Why context is key to effective collaboration


The tasks we do every day are not isolated events. They fit into something larger that is the overarching reason for you doing it. Without that bigger picture, it doesn’t really make sense.

Yet every day in the workplace, people are collaborating out of context. Emails are being sent regarding tasks within larger work items. Slack is being used to discuss responses to client emails. And records of phone conversations talking about a particular project are being stored completely separate to where the rest of that project is being tracked.

When communication like this is happening out of context to the bigger piece of the puzzle, it creates confusion, inefficiencies, and means you’re not allowing your team to reach their potential.

So why don’t you question this?

Collaboration in context

Effective communication is the foundation of team collaboration. Even though tasks are done by many individuals, those individuals miss out on the strength of a team if they work in silos.

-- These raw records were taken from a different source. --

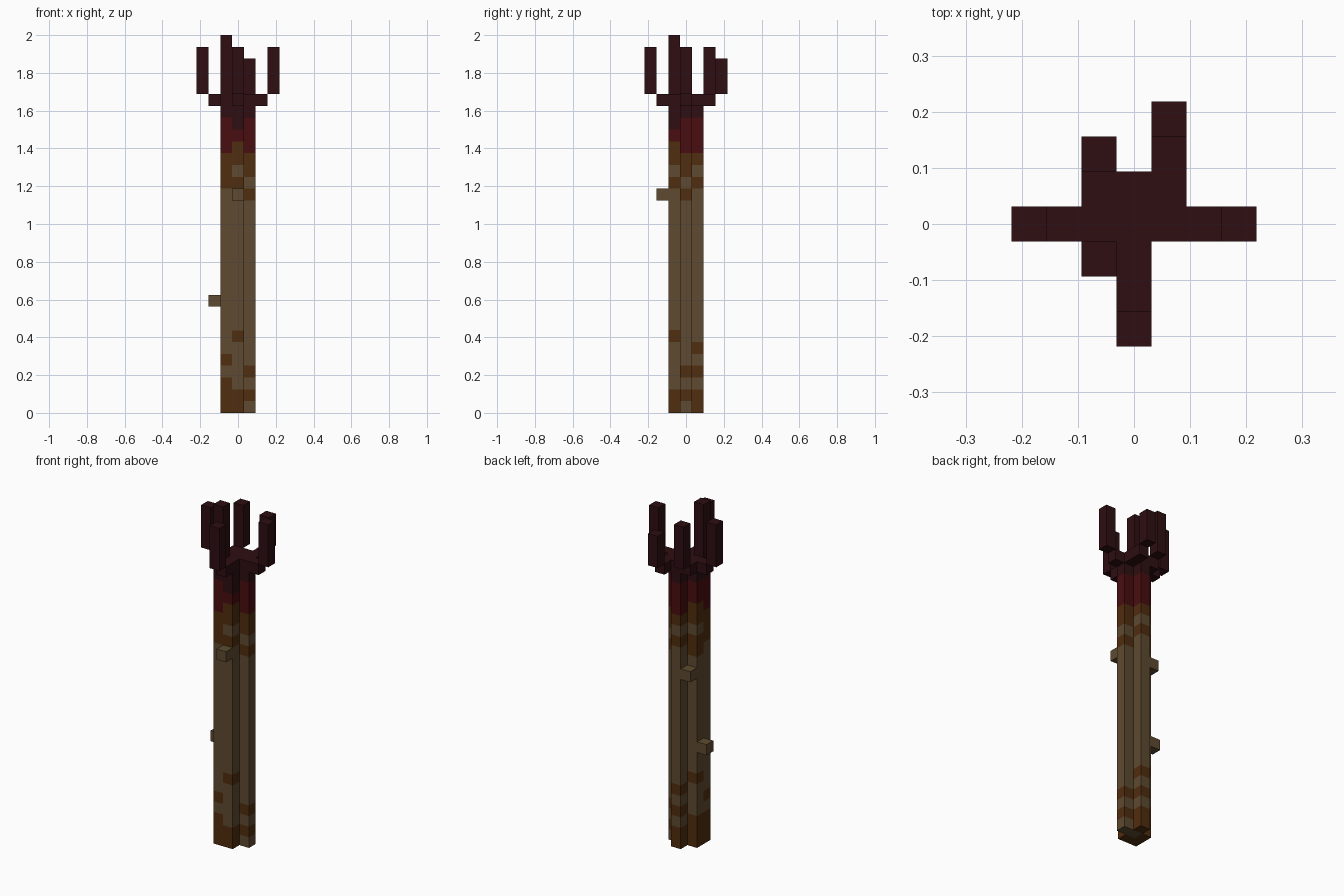
import bpy, bmesh
from mathutils import Vector

cube = bpy.data.objects.get("Cube")
if cube:
    bpy.data.objects.remove(cube)

UNIT = 2 / 32  # one block


def material(name, rgb):
    m = bpy.data.materials.new(name)
    lin = [((c / 255 + 0.055) / 1.055) ** 2.4 for c in rgb] + [1]
    m.use_nodes = True
    m.diffuse_color = lin
    bsdf = m.node_tree.nodes["Principled BSDF"]
    bsdf.inputs["Base Color"].default_value = lin
    bsdf.inputs["Roughness"].default_value = 1
    return m


PALETTE = {
    "T": material("tan_bark", (94, 74, 48)),
    "B": material("rusty_brown", (80, 45, 14)),
    "R": material("deep_red", (74, 13, 16)),
    "D": material("dark_maroon", (46, 14, 17)),
}
KEYS = list(PALETTE)


def column(x, y, bands, start=0):
    """Stack blocks upward; bands pairs a colour key with a block count."""
    cells, z = {}, start
    for key, count in bands:
        for _ in range(count):
            cells[(x, y, z)] = key
            z += 1
    return cells


parts = {}

# Trunk: five columns around a core, banded by height
trunk = column(0, 0, [("T", 26), ("D", 1)])
trunk |= column(-1, -1, [("B", 3), ("T", 1), ("B", 1), ("T", 14), ("B", 3), ("R", 3), ("D", 7)])
trunk |= column(0, -1, [("B", 2), ("T", 4), ("B", 1), ("T", 12), ("B", 1), ("T", 1), ("B", 2),
                        ("R", 1), ("D", 3)])
trunk |= column(1, 0, [("T", 1), ("B", 1), ("T", 1), ("B", 1), ("T", 14), ("B", 1), ("T", 1),
                       ("B", 2), ("R", 3), ("D", 2)])
trunk |= column(0, 1, [("B", 2), ("T", 1), ("B", 1), ("T", 1), ("B", 1), ("T", 13), ("B", 1),
                       ("T", 1), ("B", 1), ("R", 3), ("D", 2)])
trunk |= column(-1, 0, [("B", 3), ("T", 3), ("B", 1), ("T", 11), ("B", 2), ("T", 1), ("B", 2),
                        ("R", 2), ("D", 2)])
parts["trunk"] = trunk

# Crown: short arms, each ending in an upright prong
ARM = 26
crown = {
    "left": ([(2, 0)], (3, 0), 4),
    "right": ([(-2, 0)], (-3, 0), 4),
    "front": ([(0, -2)], (0, -3), 4),
    "back_left": ([(1, 1), (1, 2)], (1, 3), 3),
    "back_right": ([(-1, 1)], (-1, 2), 4),
}
for side, (arm, tip, height) in crown.items():
    parts[side + "_arm"] = {(x, y, ARM): "D" for x, y in arm}
    parts[side + "_prong"] = column(*tip, [("D", height)], ARM + 1)

# Twig stubs on the trunk
for name, cell in {"front": (0, -2, 18), "right": (-2, 0, 9), "back": (-1, 1, 16)}.items():
    parts[name + "_stub"] = {cell: "T"}

filled = set().union(*parts.values())
AXES = [Vector((1, 0, 0)), Vector((0, 1, 0)), Vector((0, 0, 1))]


def build(name, cells):
    """Make the exposed block sides and merge flat areas of one colour."""
    bm = bmesh.new()
    for cell, key in cells.items():
        centre = Vector(cell) + Vector((0, 0, 0.5))
        for i, axis in enumerate(AXES):
            u, v = AXES[(i + 1) % 3] / 2, AXES[(i + 2) % 3] / 2
            for sign in (1, -1):
                n = axis * sign
                if tuple(int(a + b) for a, b in zip(cell, n)) in filled:
                    continue
                mid = centre + n / 2
                corners = [mid - u - v, mid + u - v, mid + u + v, mid - u + v][::sign]
                face = bm.faces.new([bm.verts.new(c * UNIT) for c in corners])
                face.material_index = KEYS.index(key)
    bmesh.ops.remove_doubles(bm, verts=bm.verts, dist=UNIT / 100)
    bmesh.ops.dissolve_limit(bm, angle_limit=0.01, verts=bm.verts, edges=bm.edges,
                             delimit={"MATERIAL"})
    mesh = bpy.data.meshes.new(name)
    bm.to_mesh(mesh)
    bm.free()
    for m in PALETTE.values():
        mesh.materials.append(m)
    bpy.context.collection.objects.link(bpy.data.objects.new(name, mesh))


for name, cells in parts.items():
    build(name, cells)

But communication is more than just knowing what is supposed to be done and making sure it happens. Micromanaging may work in short spurts, but requires a lot of effort and won’t elicit much enthusiasm amongst staff.

This is why context is so crucial. You can lay out the plans, goals and mission of the team for everyone to see, and see how everything fits inside of a bigger strategy. Everyone should see where their individual tasks fit within a context that makes sense at a broad level.

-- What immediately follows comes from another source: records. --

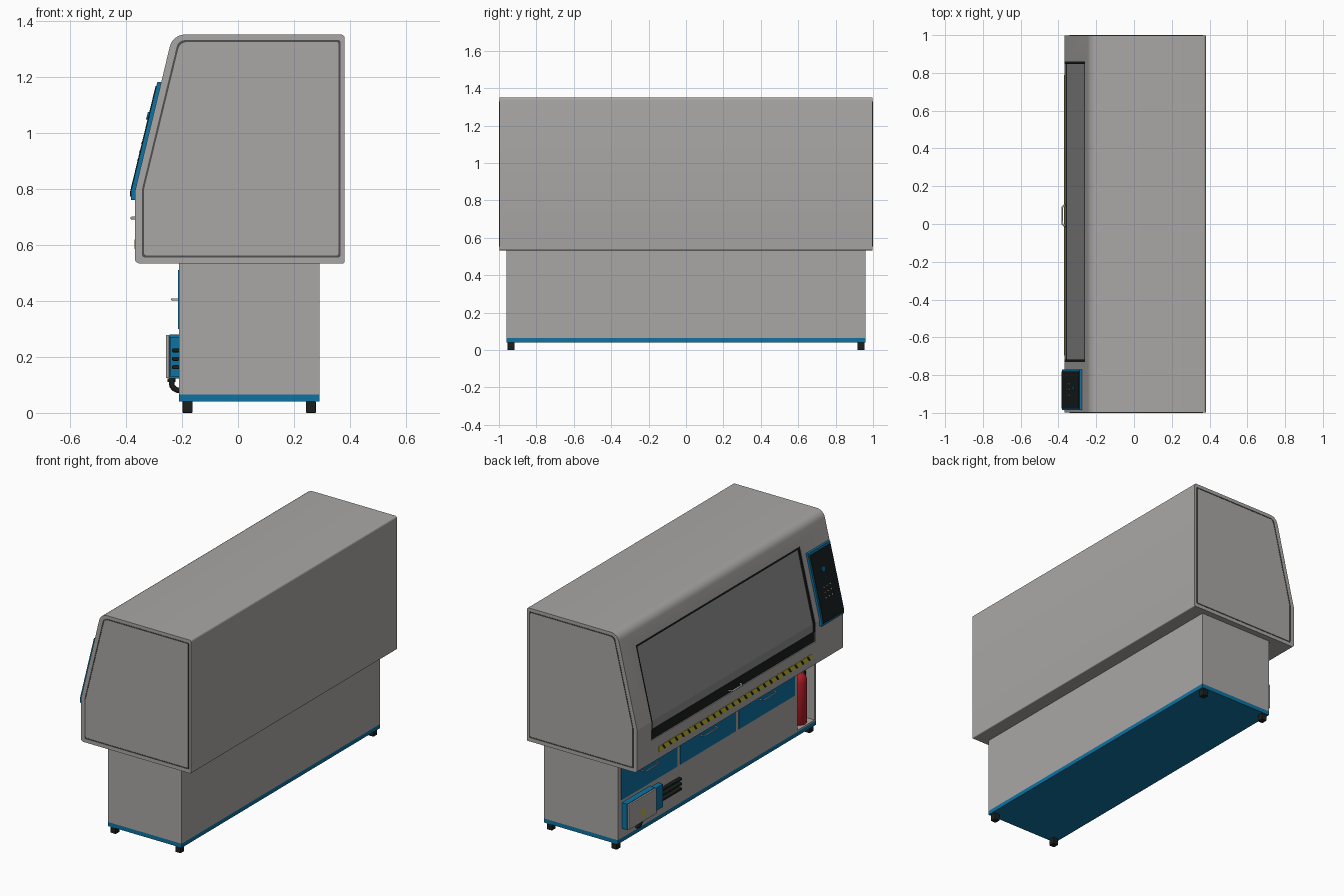
import bpy, bmesh, math
from mathutils import Vector

if "Cube" in bpy.data.objects:
    bpy.data.objects.remove(bpy.data.objects["Cube"])


def mat(name, r, g, b):
    m = bpy.data.materials.new(name)
    m.diffuse_color = (r, g, b, 1)
    m.use_nodes = True
    m.node_tree.nodes["Principled BSDF"].inputs["Base Color"].default_value = m.diffuse_color
    return m


GREY = mat("body grey", 0.40, 0.39, 0.38)
GLASS = mat("window grey", 0.26, 0.26, 0.26)
SEAM = mat("seam grey", 0.08, 0.08, 0.08)
BLACK = mat("black", 0.010, 0.014, 0.013)
BLUE = mat("blue", 0.004, 0.17, 0.36)
RED = mat("red", 0.42, 0.012, 0.02)
YELLOW = mat("yellow", 0.55, 0.47, 0.03)
STEEL = mat("light steel", 0.55, 0.55, 0.55)


def finish(name, bm, m, smooth=False):
    bmesh.ops.recalc_face_normals(bm, faces=bm.faces)
    me = bpy.data.meshes.new(name)
    bm.to_mesh(me)
    bm.free()
    ob = bpy.data.objects.new(name, me)
    bpy.context.collection.objects.link(ob)
    me.materials.append(m)
    if smooth:
        bpy.ops.object.select_all(action='DESELECT')
        ob.select_set(True)
        bpy.context.view_layer.objects.active = ob
        bpy.ops.object.shade_smooth_by_angle(angle=math.radians(35))
    return ob


def prism(name, pts, y0, y1, m, smooth=False):
    """Extrude an (x, z) profile along y."""
    bm = bmesh.new()
    f = bm.faces.new([bm.verts.new((x, y0, z)) for x, z in pts])
    new = bmesh.ops.extrude_face_region(bm, geom=[f])["geom"]
    bmesh.ops.translate(bm, vec=(0, y1 - y0, 0), verts=[v for v in new if isinstance(v, bmesh.types.BMVert)])
    return finish(name, bm, m, smooth)


def box(name, x0, x1, y0, y1, z0, z1, m, bevel=0):
    ob = prism(name, [(x0, z0), (x1, z0), (x1, z1), (x0, z1)], y0, y1, m)
    if bevel:
        b = ob.modifiers.new("bevel", 'BEVEL')
        b.width, b.segments = bevel, 2
    return ob


def rounded(corners, seg=6):
    """Round each (x, z, radius) corner of a polygon."""
    out = []
    for i, (x, z, r) in enumerate(corners):
        p = Vector((x, z))
        a = (Vector(corners[i - 1][:2]) - p).normalized()
        b = (Vector(corners[(i + 1) % len(corners)][:2]) - p).normalized()
        half = a.angle(b) / 2
        t = r / math.tan(half)
        c = p + (a + b).normalized() * (r / math.sin(half))
        s, e = p + a * t - c, p + b * t - c
        ang = s.angle(e)
        for k in range(seg + 1):
            f = k / seg
            out.append(tuple(c + (s * math.sin((1 - f) * ang) + e * math.sin(f * ang)) / math.sin(ang)))
    return out


def cut(ob, cutter):
    m = ob.modifiers.new("cut", 'BOOLEAN')
    m.object, m.operation, m.solver = cutter, 'DIFFERENCE', 'EXACT'
    cutter.hide_render = True
    cutter.display_type = 'WIRE'


def tube(name, pts, r, m):
    cu = bpy.data.curves.new(name, 'CURVE')
    cu.dimensions = '3D'
    cu.bevel_depth, cu.bevel_resolution, cu.use_fill_caps = r, 2, True
    sp = cu.splines.new('POLY')
    sp.points.add(len(pts) - 1)
    for q, p in zip(sp.points, pts):
        q.co = (*p, 1)
    cu.materials.append(m)
    ob = bpy.data.objects.new(name, cu)
    bpy.context.collection.objects.link(ob)
    return ob


# Front surface of the hood: vertical, then leaning back
KINK, SLOPE = 0.79, 0.128 / 0.53


def front_x(z):
    return -0.368 + max(0, z - KINK) * SLOPE


def front_band(name, z0, z1, y0, y1, out, inn, m):
    """Plate following the hood front between two x offsets."""
    zs = [z0] + ([KINK] if z0 < KINK < z1 else []) + [z1]
    pts = [(front_x(z) + out, z) for z in zs] + [(front_x(z) + inn, z) for z in reversed(zs)]
    return prism(name, pts, y0, y1, m)


# Hood with the window recess
E = 0.998
hood = prism("hood", rounded([(-0.368, 0.533, 0.018), (-0.368, KINK, 0.06), (-0.233, 1.35, 0.055),
                              (0.38, 1.35, 0.012), (0.38, 0.533, 0.006)]), -E, E, GREY, True)
WY0, WY1, WZ0, WZ1 = -0.73, 0.86, 0.68, 1.235
cut(hood, front_band("window_cutter", WZ0, WZ1, WY0, WY1, -0.05, 0.016, GREY))


# Thin seam ring on each end of the hood
def seam(d):
    return rounded([(-0.342 + d, 0.555 + d, 0.008), (-0.342 + d, 0.80 - d * 0.1, 0.03),
                    (-0.213 + d * 0.8, 1.33 - d, 0.03), (0.365 - d, 1.33 - d, 0.006),
                    (0.365 - d, 0.555 + d, 0.006)], 5)


for side, s in (("front", -1), ("rear", 1)):
    bm = bmesh.new()
    rings = [[bm.verts.new((x, s * y, z)) for x, z in seam(d)]
             for d, y in ((0, E - 0.001), (0, 1), (0.007, 1), (0.007, E - 0.001))]
    n = len(rings[0])
    for a, b in zip(rings, rings[1:]):
        for i in range(n):
            bm.faces.new((a[i], a[(i + 1) % n], b[(i + 1) % n], b[i]))
    finish(side + "_end_seam", bm, SEAM)

# Window: black seal, sill and glass
front_band("window_sill", WZ0, 0.74, WY0, WY1, 0.006, 0.02, BLACK)
front_band("window_seal_top", WZ1 - 0.012, WZ1, WY0, WY1, 0.001, 0.02, BLACK)
for nm, a in (("left", WY0), ("right", WY1 - 0.012)):
    front_band("window_seal_" + nm, 0.74, WZ1 - 0.012, a, a + 0.012, 0.001, 0.02, BLACK)
front_band("window_glass", 0.74, WZ1 - 0.012, WY0 + 0.012, WY1 - 0.012, 0.010, 0.02, GLASS)


def handle(name, y, z, w, x_root, x_out, r):
    h, c = w / 2, 0.012
    tube(name, [(x_root, y - h, z), (x_out + c, y - h, z), (x_out, y - h + c, z),
                (x_out, y + h - c, z), (x_out + c, y + h, z), (x_root, y + h, z)], r, STEEL)


handle("window_handle", 0.045, 0.695, 0.11, -0.36, -0.380, 0.005)

# Control panel with blue frame, dark face, button and keys
front_band("control_panel_frame", 0.76, 1.18, -0.985, -0.77, -0.014, 0.004, BLUE)
front_band("control_panel_face", 0.772, 1.166, -0.977, -0.782, -0.017, -0.01, BLACK)


def disc(name, loc, r, depth, m, tilt=0.0):
    bm = bmesh.new()
    bmesh.ops.create_cone(bm, cap_ends=True, segments=20, radius1=r, radius2=r, depth=depth)
    ob = finish(name, bm, m, True)
    ob.location = loc
    ob.rotation_euler = (0, -math.pi / 2 + tilt, 0)


disc("panel_button", (front_x(1.06) - 0.018, -0.87, 1.06), 0.014, 0.008, BLUE, math.atan(SLOPE))
for i in range(3):
    for j in range(3):
        z, y = 0.90 + 0.03 * j, -0.91 + 0.03 * i
        front_band("panel_key", z, z + 0.006, y, y + 0.008, -0.019, -0.015, STEEL)

# Hazard tape: yellow strip with slanted black stripes
X = -0.368
box("hazard_tape", X - 0.002, X + 0.002, -0.695, 0.79, 0.584, 0.618, YELLOW)
bm = bmesh.new()
for i in range(24):
    y = -0.68 + i * 0.061
    bm.faces.new([bm.verts.new((X - 0.003, yy, zz)) for yy, zz in
                  ((y, 0.586), (y + 0.018, 0.586), (y + 0.040, 0.616), (y + 0.022, 0.616))])
finish("hazard_stripes", bm, BLACK)

# Base cabinet with niche, plinth and feet
F = -0.21
base = box("base_cabinet", F, 0.29, -0.96, 0.96, 0.065, 0.535, GREY)
cut(base, box("niche_cutter", F - 0.05, -0.09, -0.945, -0.78, 0.075, 0.505, GREY))
box("plinth", F, 0.29, -0.96, 0.96, 0.04, 0.065, BLUE)
for x in (-0.18, 0.26):
    for y in (-0.935, 0.935):
        box("foot", x - 0.018, x + 0.018, y - 0.019, y + 0.019, 0, 0.041, BLACK, 0.003)

# Three drawers with handles
for i, (y0, y1) in enumerate(((0.39, 0.93), (-0.18, 0.36), (-0.75, -0.21))):
    box(f"drawer_{i + 1}", F - 0.004, F + 0.005, y0, y1, 0.30, 0.51, BLUE)
    handle(f"drawer_handle_{i + 1}", (y0 + y1) / 2, 0.405, 0.14, F, F - 0.026, 0.004)

# Fire extinguisher in the niche: lathed bottle, valve, lever and hose
bm = bmesh.new()
prof = [(0.0, 0.076), (0.04, 0.076), (0.045, 0.084), (0.045, 0.335), (0.040, 0.358), (0.028, 0.374), (0.014, 0.382), (0, 0.382)]
vs = [bm.verts.new((r, 0, z)) for r, z in prof]
es = [bm.edges.new(p) for p in zip(vs, vs[1:])]
bmesh.ops.spin(bm, geom=vs + es, cent=(0, 0, 0), axis=(0, 0, 1), angle=2 * math.pi, steps=24)
bmesh.ops.remove_doubles(bm, verts=bm.verts, dist=1e-5)
finish("extinguisher_bottle", bm, RED, True).location = (-0.16, -0.868, 0)
tube("extinguisher_valve", [(-0.16, -0.868, 0.378), (-0.16, -0.868, 0.415)], 0.012, BLACK)
box("extinguisher_lever", -0.195, -0.15, -0.875, -0.861, 0.410, 0.422, BLACK)
tube("extinguisher_hose", [(-0.16, -0.868, 0.395), (-0.16, -0.90, 0.395), (-0.16, -0.922, 0.37), (-0.16, -0.925, 0.22)], 0.006, BLACK)

# Electrical box with cover, warning sign, and conduit elbow
box("electrical_box", -0.245, F, 0.65, 0.92, 0.122, 0.28, BLUE)
box("electrical_box_cover", -0.257, -0.245, 0.652, 0.918, 0.124, 0.278, GREY, 0.003)
bm = bmesh.new()
bm.faces.new([bm.verts.new((-0.2578, y, z)) for y, z in ((0.75, 0.165), (0.81, 0.165), (0.78, 0.215))])
finish("warning_sign", bm, YELLOW)
tube("conduit_elbow", [(-0.237, 0.78, 0.125)] +
     [(-0.207 - 0.03 * math.cos(a), 0.78, 0.105 - 0.025 * math.sin(a))
      for a in (0, 0.4, 0.8, 1.2, math.pi / 2)], 0.010, BLACK)
tube("conduit_collar", [(-0.237, 0.78, 0.122), (-0.237, 0.78, 0.110)], 0.014, BLACK)

# Junction block and black vent bars
box("junction_block", -0.243, F, 0.57, 0.65, 0.13, 0.27, BLUE)
for z in (0.163, 0.193, 0.223):
    box("vent_bar", -0.235, F, 0.37, 0.57, z - 0.007, z + 0.007, BLACK, 0.004)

Context creates efficiency

Having context for work is not only helpful in knowing why you are doing what you are doing, but it’s also tremendously more efficient.

It's almost impossible to effectively discuss work when the critical details aren’t front-of-mind. Or to talk about the response to a difficult client email when that email isn’t right there. Or to draw on a colleague’s comment from last week that you just can’t locate right now.

If you are communicating outside of the context of the project—a phone call here, an isolated email there—then each piece needs to be explained every time. And when the task moves back to its bigger project you have to explain it all over again.

The solution is to have one system that can be your team’s single source of truth, that allows for conversations to happen in the context of the work itself. When the work is connected in the same place as the communication happens, there is no need to keep adding the context. Everything is there where your team needs it.

Context invites collaboration

Have you ever been in a project and thought you could probably have more people working on it, but then realized it would take too long to catch them up on what’s happening?

Too often, when communication is so spread out, collaboration becomes more trouble than it’s worth. By keeping communication centralized it is much easier to engage with other teammates or even freelancers, who need to jump in and start contributing.

By keeping the communication together, anyone can come right in and see the progress and how everything fits together. You also don’t have to miss a beat if someone is out for unexpected circumstances. It’s much easier to work as a team because everyone is on the same page and can see clearly where the work stands.

As your team grows and speed ramps up, it becomes increasingly important to eliminate waste. By communicating in context, you move faster and truly harness the power of communication. Keep your tasks in context and discuss work where work gets done.